In the surgical and intensive care units of Great Ormond Street Hospital for Children, doctors knew that improving the 30 minute process to unplug and untangle (in a crowded space) all the wires and tubes from patients in order to transfer them from surgery to the ICU could directly improve patient care. Dr Allan Goldman, the head ICU doctor and Prof Martin Elliot, heart surgeon, were watching a Formula One race in the hospital's staff common room following a 12-hour emergency transplant operation and noticed how a 20-member Formula One pit crew worked seamlessly to change the car's tyres, fill it with petrol, clear the air intakes, and send it away in less than seven seconds.
So they invited the McLaren and Ferrari racing teams to work with them to identify how their own handover discipline could be more efficient. The racing technician's recommendations focused initially on equipment but then broadened out into training and process and resulted in a restructuring of the patient handover proceedure, new protocols that detailed who should be the leader in the process (the anaesthetist) and the exact task of everyone involved, diagrams that showed exactly where everyone needed to be positioned around the patient, and rehearsals to make the new processes as seamless as possible.

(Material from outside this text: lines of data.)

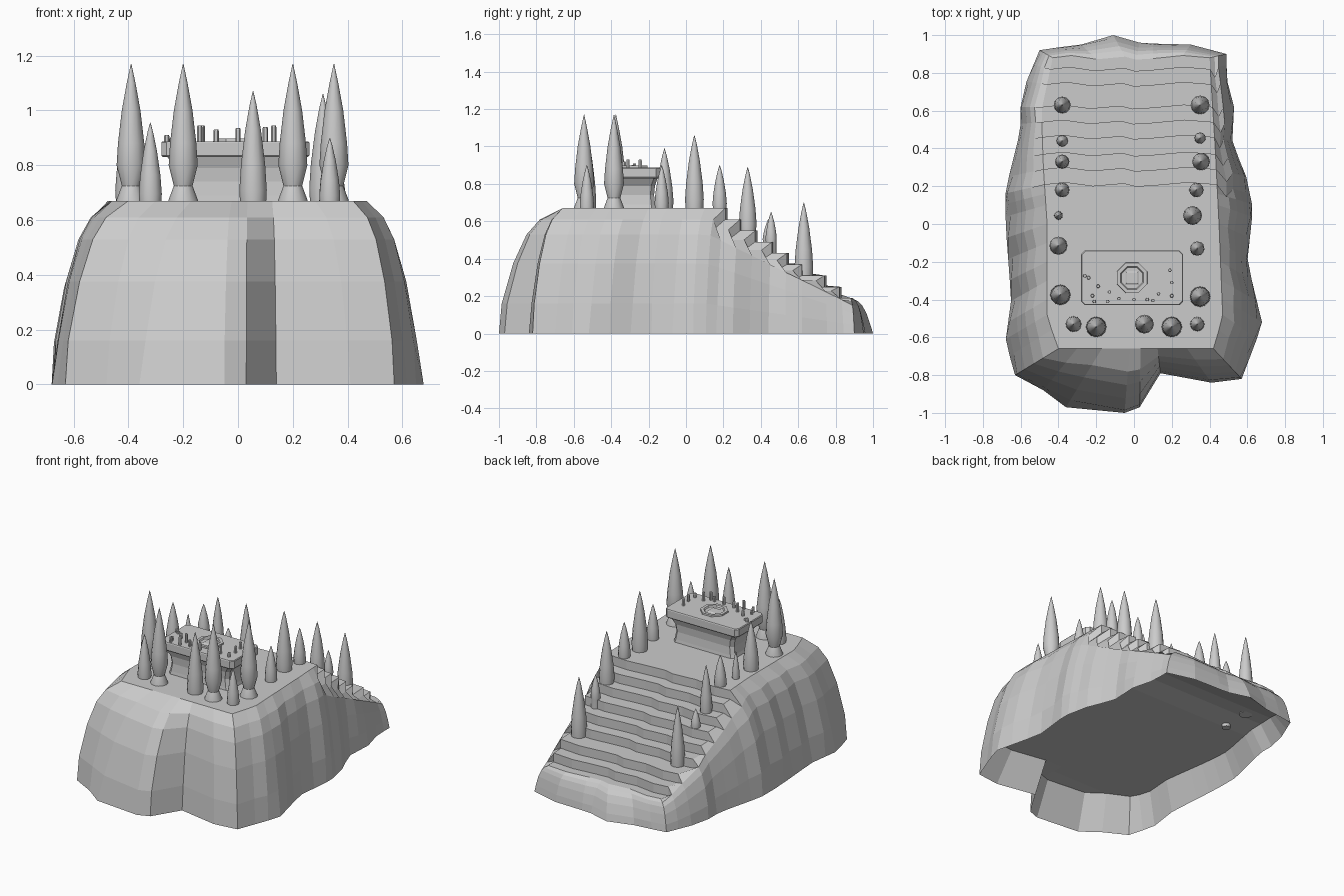
import bpy, bmesh, math

if "Cube" in bpy.data.objects:
    bpy.data.objects.remove(bpy.data.objects["Cube"])


def lerp_table(v, table):
    if v <= table[0][0]:
        return table[0][1]
    for (a, p), (b, q) in zip(table, table[1:]):
        if v <= b:
            return p + (q - p) * (v - a) / (b - a)
    return table[-1][1]


def finish(bm, name, smooth=False):
    bmesh.ops.remove_doubles(bm, verts=bm.verts, dist=0.0005)
    bmesh.ops.recalc_face_normals(bm, faces=bm.faces)
    me = bpy.data.meshes.new(name)
    bm.to_mesh(me)
    bm.free()
    ob = bpy.data.objects.new(name, me)
    bpy.context.collection.objects.link(ob)
    if smooth:
        me.shade_smooth()
        me.set_sharp_from_angle(angle=math.radians(32))
    return ob


def skin(bm, rows, closed=False, caps=False):
    vs = [[bm.verts.new(p) for p in r] for r in rows]
    n = len(rows[0])
    for a, b in zip(vs, vs[1:]):
        for i in range(n if closed else n - 1):
            k = (i + 1) % n
            bm.faces.new((a[i], a[k], b[k], b[i]))
    if caps:
        bm.faces.new(vs[0])
        bm.faces.new(vs[-1])


def lathe(name, x, y, profile, sides, turn=0.0, smooth=False):
    bm = bmesh.new()
    skin(bm, [[(x + r * math.cos(turn + 2 * math.pi * i / sides),
                y + r * math.sin(turn + 2 * math.pi * i / sides), z) for i in range(sides)]
              for r, z in profile], True, True)
    return finish(bm, name, smooth)


# Rock: stepped top profile, running front to back
profile = [(y, .67) for y in (-.66, -.56, -.48, -.4, -.3, -.2, -.1, 0, .1, .16)]
z = .67
for y in (.21, .29, .37, .46, .54, .62, .74, .82):
    profile += [(y, z), (y, z - .06)]
    z -= .06
profile.append((.88, .19))

# Top edges and foot outline of the rock
top_l = [(-.65, -.40), (-.5, -.46), (0, -.46), (.3, -.48), (.6, -.49), (.88, -.43)]
top_r = [(-.65, .42), (-.5, .47), (0, .45), (.4, .43), (.88, .40)]
foot_l = [(-.8, -.63), (-.62, -.68), (-.4, -.65), (0, -.68), (.18, -.68), (.5, -.6), (.68, -.6), (.92, -.5)]
foot_r = [(-.82, .57), (-.53, .68), (-.2, .6), (.08, .63), (.27, .59), (.42, .52), (.63, .53), (.77, .49), (.9, .49)]
cols = [0, .12, .28, .46, .53, .64, .83, 1]
front = [(-.63, -.8), (-.48, -.88), (-.36, -.97), (-.05, -1), (.03, -.97), (.14, -.79), (.41, -.84), (.57, -.82)]
back = [(-.5, .92), (-.4, .935), (-.28, .95), (-.11, 1), (.03, .96), (.1, .955), (.3, .95), (.49, .9)]
wave = [0, .012, -.008, .006, -.01, -.004, .012, 0]


def top_point(y, z, j):
    a, b = lerp_table(y, top_l), lerp_table(y, top_r)
    w = wave[j] if y > .15 else 0
    return (a + (b - a) * cols[j], y + w, z)


def foot_y(y):
    return -.81 + (y + .66) / 1.54 * 1.72


rows = [[top_point(y, z, j) for j in range(8)] for y, z in profile]
bm = bmesh.new()
skin(bm, rows)

# Rock walls: top rim to foot, all the way round
pairs = [(rows[0][j], front[j]) for j in range(8)]
pairs += [(r[-1], (lerp_table(foot_y(r[-1][1]), foot_r), foot_y(r[-1][1]))) for r in rows[1:-1]]
pairs += [(rows[-1][j], back[j]) for j in reversed(range(8))]
pairs += [(r[0], (lerp_table(foot_y(r[0][1]), foot_l), foot_y(r[0][1]))) for r in reversed(rows[1:-1])]
slope = [(.15, .67), (.88, .19)]
rings = []
for n, (f, g) in enumerate(((1, 1), (.68, .91), (.47, .79), (.26, .56), (.08, .24), (0, 0))):
    ring = []
    for t, b in pairs:
        right_steps = t[0] > .39 and .18 < t[1] < .85
        h = t[2] if n == 0 or (n == 1 and right_steps) else lerp_table(t[1], slope)
        k = f if n in (0, 5) else f + .04 * math.sin(31 * t[1] + 17 * t[0])
        dy = -.05 if n == 1 and right_steps else 0
        ring.append((b[0] + (t[0] - b[0]) * k, b[1] + (t[1] - b[1]) * k + dy, h * g))
    rings.append(ring)
skin(bm, rings, True)
finish(bm, "stepped_rock")

# Hollowed underside: sloping rim up to a shallow ceiling
bm = bmesh.new()
under = [(-.8, .22), (.42, .15), (.65, .155), (.95, .04)]
foot = [(b[0], b[1], 0) for _, b in pairs]
inner = []
for x, y, _ in foot:
    iy = y * (.89 if y < -.7 else .94)
    inner.append((x * .9, iy, lerp_table(iy, under)))
skin(bm, [foot, inner], True)
for i in range(len(inner)):
    a, b = inner[i], inner[(i + 1) % len(inner)]
    if math.dist(a, b) < .0005:
        continue
    q = [a, b, (0, b[1], b[2]), (0, a[1], a[2])]
    if abs(a[1] - b[1]) < .0005:
        q = q[:3]
    bm.faces.new([bm.verts.new(p) for p in q])
finish(bm, "underside")

# Pointed trees: x, y, radius, bottom, surface, tip
trees = [(-.38, .63, .045, .14, .31, .70), (.35, .63, .05, .2, .31, .70),
         (-.38, .44, .03, .13, .49, .61), (.35, .455, .03, .4, .49, .65),
         (-.38, .33, .038, .5, .55, .86), (.355, .33, .047, .5, .55, .89),
         (-.38, .18, .038, .63, .67, .87), (.33, .18, .038, .63, .67, .90),
         (-.40, .045, .023, .63, .67, .85), (.31, .045, .05, .63, .67, 1.06),
         (-.40, -.115, .048, .63, .67, .99), (.335, -.13, .038, .63, .67, .9),
         (-.32, -.53, .042, .63, .66, .955), (.335, -.53, .038, .63, .66, .9),
         (.055, -.53, .05, .63, .66, 1.07)]
for x, y, r, lo, s, tip in trees:
    h = tip - s
    lathe("small_tree", x, y, [(r * .9, lo), (r * .95, s), (r, s + h * .12), (r * .88, s + h * .35),
                               (r * .58, s + h * .65), (r * .25, s + h * .88), (.001, tip)], 12, 0, True)

# Tall trees with a pinched trunk
for x, y in ((-.39, -.375), (-.2, -.545), (.2, -.545), (.35, -.385)):
    lathe("tall_tree", x, y, [(.056, .64), (.054, .672), (.034, .725), (.053, .80), (.048, .88),
                              (.034, 1.0), (.016, 1.1), (.001, 1.17)], 12, 0, True)


# Altar: flared pedestal and chamfered slab
def chamfered(sx, sy, z, c=.02):
    return [(-.01 + x, -.285 + y, z) for x, y in (
        (sx, -sy + c), (sx, sy - c), (sx - c, sy), (-sx + c, sy),
        (-sx, sy - c), (-sx, -sy + c), (-sx + c, -sy), (sx - c, -sy))]


bm = bmesh.new()
skin(bm, [chamfered(.27 * k, .145 * k, z) for k, z in
          ((.86, .65), (.82, .69), (.79, .74), (.82, .79), (.93, .836))], True, True)
finish(bm, "altar_pedestal")
bm = bmesh.new()
skin(bm, [chamfered(.265, .14, .83), chamfered(.27, .145, .836),
          chamfered(.27, .145, .882), chamfered(.266, .142, .887)], True, True)
finish(bm, "altar_slab")

# Octagonal basin with a square block inside
lathe("basin_rim", -.01, -.285, [(.088, .88), (.086, .897), (.066, .897), (.06, .888)], 8, math.pi / 8)
lathe("basin_block", -.01, -.285, [(.055, .885), (.04, .892)], 4, math.pi / 4)

# Candles on the slab
candles = [(-.26, -.275, .91), (-.24, -.285, .9), (-.19, -.33, .92), (-.13, -.36, .945), (-.22, -.38, .91),
           (-.21, -.41, .92), (-.14, -.41, .945), (-.08, -.395, .93), (0, -.4, .935), (.07, -.4, .92),
           (.1, -.405, .94), (.13, -.37, .945), (.2, -.38, .915), (.2, -.31, .93), (.19, -.245, .93)]
for x, y, t in candles:
    lathe("candle", x, y, [(.01, .88), (.01, t - .006), (.008, t)], 6)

An industrial psychologist monitored 27 operations following the adoption of the protocol and found that the number of technical errors and mistakes in information handover had almost halved. Brilliant.